Every estate planning professional knows that when philanthropy is to be part of the Donor's estate plan, charitable intent should be present. We all know, however, that people do charitable planning for tax planning and for other reasons. Whether the tools you are going to use include charitable remainder trusts, gift annuities of family foundations, if you haven't convinced your client to benefit a philanthropic effort, the plan may not be implemented.
Every charity's Development Officer also knows that "recognition" is a "must" for major gifts, whether they are outright gifts or through a charitable trust. "Recognition" is one of the primary factors that keeps the donor coming back with more gifts.
It is strange that the typical professional estate planner doesn't include the "recognition" factor in the estate plan, nor realize just how significant the role that "recognition" plays.
The Trust Counselor's Network, Inc. (TCN), a group of charitably oriented professional estate planners with development experience, recommends that you recognize your major donors in a significant way. The TCN suggests that one of the best ways to show your appreciation to a donor is through a gift of highly treasured "collectible art".
Recognizing a donor by giving, for example, a piece of bronze sculpture created by a highly recognized international sculptor shows the charity's appreciation in a big way. Especially if the artist's work appears in the White House and the Vatican. Who wouldn't be pleased to receive a "limited edition" bronze sculpture that is also owned by the President, Pope John Paul II, or by celebrities that everyone knows.

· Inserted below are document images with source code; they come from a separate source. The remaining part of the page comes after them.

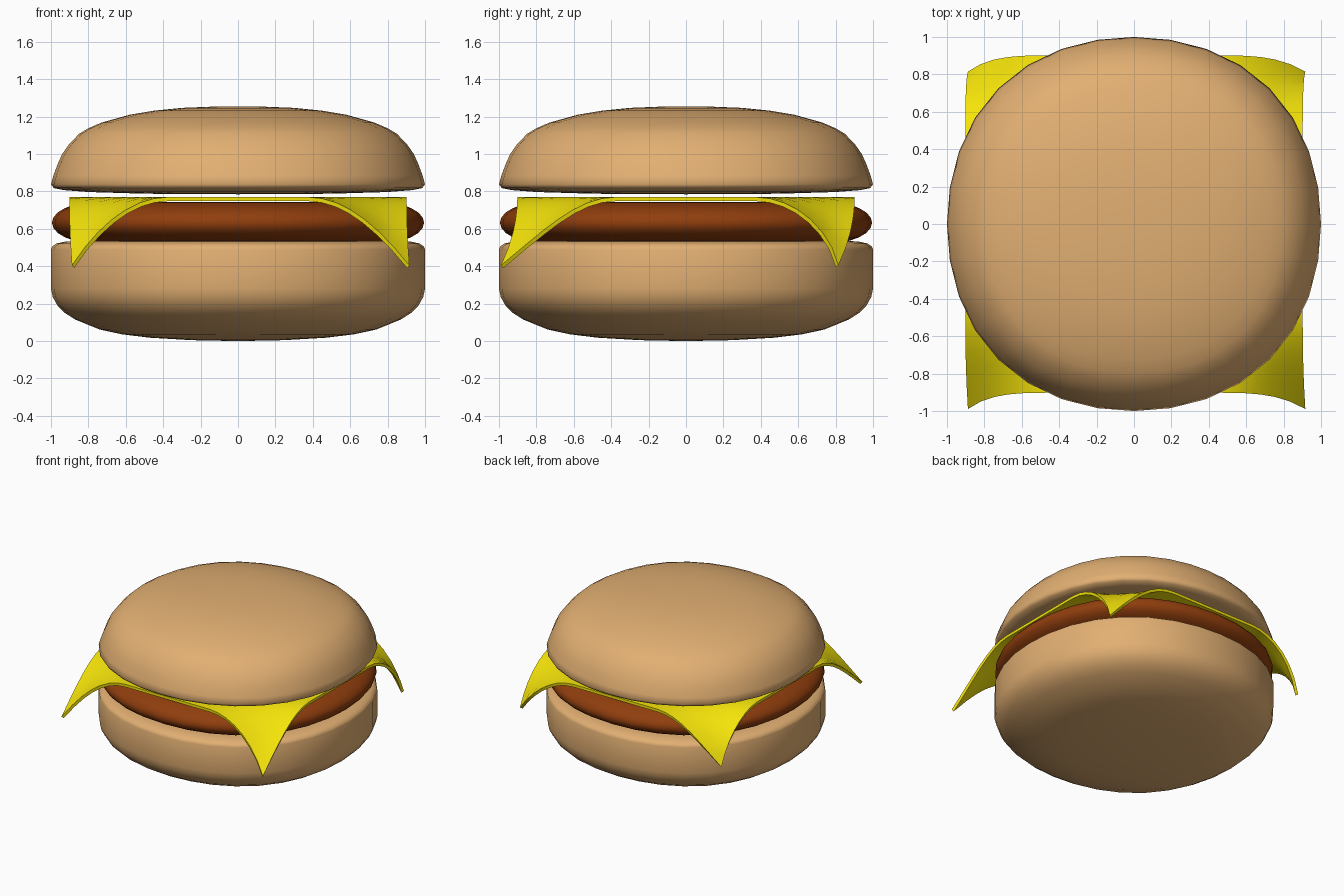
import bpy, bmesh, math
from mathutils import Vector

if "Cube" in bpy.data.objects:
    bpy.data.objects.remove(bpy.data.objects["Cube"])


def material(name, color):
    m = bpy.data.materials.new(name)
    m.diffuse_color = (*color, 1)
    m.use_nodes = True
    m.node_tree.nodes["Principled BSDF"].inputs["Base Color"].default_value = m.diffuse_color
    return m


def finish(name, bm, mat):
    bmesh.ops.recalc_face_normals(bm, faces=bm.faces)
    for f in bm.faces:
        f.smooth = True
    me = bpy.data.meshes.new(name)
    bm.to_mesh(me)
    bm.free()
    me.materials.append(mat)
    ob = bpy.data.objects.new(name, me)
    bpy.context.collection.objects.link(ob)
    return ob


def lathe(name, profile, mat, sides=32):
    """Spin a closed (radius, z) profile, slightly squared on the diagonals."""
    bm = bmesh.new()
    verts = [bm.verts.new((r, 0, z)) for r, z in profile]
    edges = [bm.edges.new(p) for p in zip(verts, verts[1:])]
    bmesh.ops.spin(bm, geom=verts + edges, axis=(0, 0, 1), cent=(0, 0, 0),
                   angle=math.tau, steps=sides, use_merge=True)
    bmesh.ops.remove_doubles(bm, verts=bm.verts, dist=1e-4)
    for v in bm.verts:
        s = 1 + 0.026 * math.sin(2 * math.atan2(v.co.y, v.co.x)) ** 2
        v.co.x *= s
        v.co.y *= s
    return finish(name, bm, mat)


bread = material("bread", (0.76, 0.43, 0.17))
meat = material("meat", (0.28, 0.048, 0.004))
yellow = material("cheese", (0.92, 0.78, 0.003))

# Bottom bun: rounded underside, straight wall, flat top
lathe("bottom_bun", [(0, 0.0), (0.25, 0.005), (0.47, 0.018), (0.62, 0.036), (0.74, 0.062),
                     (0.87, 0.115), (0.925, 0.15), (0.965, 0.19), (0.99, 0.235), (1, 0.28),
                     (1, 0.49), (0.993, 0.507), (0.97, 0.522), (0.92, 0.533), (0.8, 0.537),
                     (0.4, 0.537), (0, 0.537)], bread)

# Patty: flat disc with an elliptical rim
rim = [(0.755 + 0.24 * math.cos(a), 0.633 + 0.111 * math.sin(a))
       for a in (math.radians(-90 + 15 * i) for i in range(13))]
lathe("patty", [(0, 0.522)] + rim + [(0, 0.744)], meat)

# Top bun: domed, with a slightly bulging underside
lathe("top_bun", [(0, 0.785), (0.5, 0.788), (0.8, 0.797), (0.93, 0.807), (0.985, 0.818),
                  (1, 0.838), (0.987, 0.885), (0.965, 0.945), (0.94, 1.0), (0.905, 1.05),
                  (0.85, 1.108), (0.8, 1.138), (0.73, 1.168), (0.58, 1.21), (0.45, 1.232),
                  (0.3, 1.247), (0.15, 1.253), (0, 1.255)], bread)

# Cheese slice: square sheet whose corners droop with a sharp falloff
bm = bmesh.new()
size = 0.902
bmesh.ops.create_grid(bm, x_segments=24, y_segments=24, size=size)
for v in bm.verts:
    u, t = size - abs(v.co.x), size - abs(v.co.y)
    d = math.hypot(u, t) * (1 + 0.36 * u * t / (u * u + t * t + 1e-9))
    w = max(0, 1 - d / 0.53) ** 2
    v.co += Vector((0.014 * w * w, -0.087 * w * w, 0.77 - 0.365 * w))
cheese = finish("cheese_slice", bm, yellow)
if sum(p.normal.z for p in cheese.data.polygons) < 0:
    cheese.data.flip_normals()
thick = cheese.modifiers.new("thickness", 'SOLIDIFY')
thick.thickness = 0.022
thick.offset = -1
bpy.context.view_layer.objects.active = cheese
cheese.select_set(True)
bpy.ops.object.modifier_apply(modifier="thickness")
bpy.ops.object.shade_smooth_by_angle(angle=math.radians(40))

Many charities are now using bronze sculptures in their fund-raising efforts, including Art auctions and as gifts for major gifts from donors.